===== Exercise input

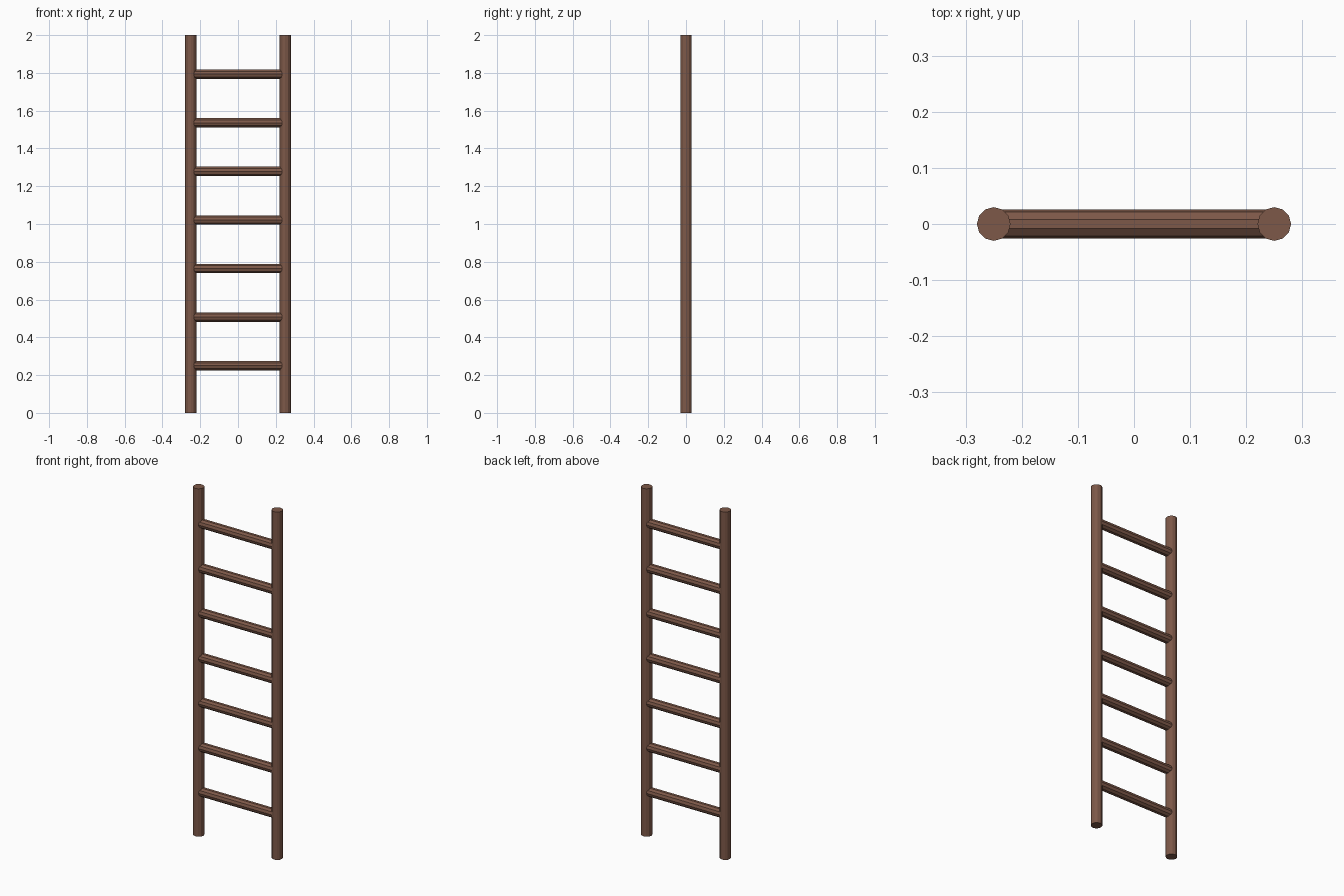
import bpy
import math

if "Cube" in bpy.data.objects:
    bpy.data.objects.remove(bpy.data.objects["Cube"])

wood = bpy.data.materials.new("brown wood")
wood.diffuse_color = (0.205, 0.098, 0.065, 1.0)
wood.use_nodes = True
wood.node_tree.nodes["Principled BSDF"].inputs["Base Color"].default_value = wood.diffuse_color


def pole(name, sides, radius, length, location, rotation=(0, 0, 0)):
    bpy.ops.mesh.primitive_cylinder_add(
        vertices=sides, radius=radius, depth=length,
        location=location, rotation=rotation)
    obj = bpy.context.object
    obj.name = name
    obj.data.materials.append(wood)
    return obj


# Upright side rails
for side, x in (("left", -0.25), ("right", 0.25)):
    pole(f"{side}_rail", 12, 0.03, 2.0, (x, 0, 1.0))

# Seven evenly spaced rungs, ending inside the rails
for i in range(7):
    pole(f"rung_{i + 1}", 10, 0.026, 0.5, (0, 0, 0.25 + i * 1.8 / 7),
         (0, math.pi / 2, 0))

==========
===== Exercise input

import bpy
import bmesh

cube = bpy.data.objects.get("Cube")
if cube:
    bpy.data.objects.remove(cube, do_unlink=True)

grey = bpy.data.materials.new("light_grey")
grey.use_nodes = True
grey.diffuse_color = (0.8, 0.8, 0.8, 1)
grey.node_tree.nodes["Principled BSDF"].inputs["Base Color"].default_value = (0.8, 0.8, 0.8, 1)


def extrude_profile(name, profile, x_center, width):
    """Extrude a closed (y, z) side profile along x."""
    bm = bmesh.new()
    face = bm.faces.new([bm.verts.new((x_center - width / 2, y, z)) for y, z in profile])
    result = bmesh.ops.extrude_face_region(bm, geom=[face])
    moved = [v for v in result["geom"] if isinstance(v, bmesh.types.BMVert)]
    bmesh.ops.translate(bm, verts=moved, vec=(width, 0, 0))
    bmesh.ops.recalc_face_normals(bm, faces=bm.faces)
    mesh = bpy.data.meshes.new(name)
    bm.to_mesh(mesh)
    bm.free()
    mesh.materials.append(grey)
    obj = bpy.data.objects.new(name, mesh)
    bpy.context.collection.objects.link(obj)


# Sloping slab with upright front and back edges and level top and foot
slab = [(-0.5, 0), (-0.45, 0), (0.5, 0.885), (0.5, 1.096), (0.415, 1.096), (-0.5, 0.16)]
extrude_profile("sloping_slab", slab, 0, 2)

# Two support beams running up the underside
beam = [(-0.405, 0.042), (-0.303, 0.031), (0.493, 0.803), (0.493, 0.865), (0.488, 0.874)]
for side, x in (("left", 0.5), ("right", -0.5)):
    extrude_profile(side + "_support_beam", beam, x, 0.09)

==========

Task requirements:
Starting at the line above that contains "bm = bmesh.new()", write out each line exactly until the line that contains "bpy.context.collection.objects.link(obj)" has been written, and stop there.

Answer for this exercise:
    bm = bmesh.new()
    face = bm.faces.new([bm.verts.new((x_center - width / 2, y, z)) for y, z in profile])
    result = bmesh.ops.extrude_face_region(bm, geom=[face])
    moved = [v for v in result["geom"] if isinstance(v, bmesh.types.BMVert)]
    bmesh.ops.translate(bm, verts=moved, vec=(width, 0, 0))
    bmesh.ops.recalc_face_normals(bm, faces=bm.faces)
    mesh = bpy.data.meshes.new(name)
    bm.to_mesh(mesh)
    bm.free()
    mesh.materials.append(grey)
    obj = bpy.data.objects.new(name, mesh)
    bpy.context.collection.objects.link(obj)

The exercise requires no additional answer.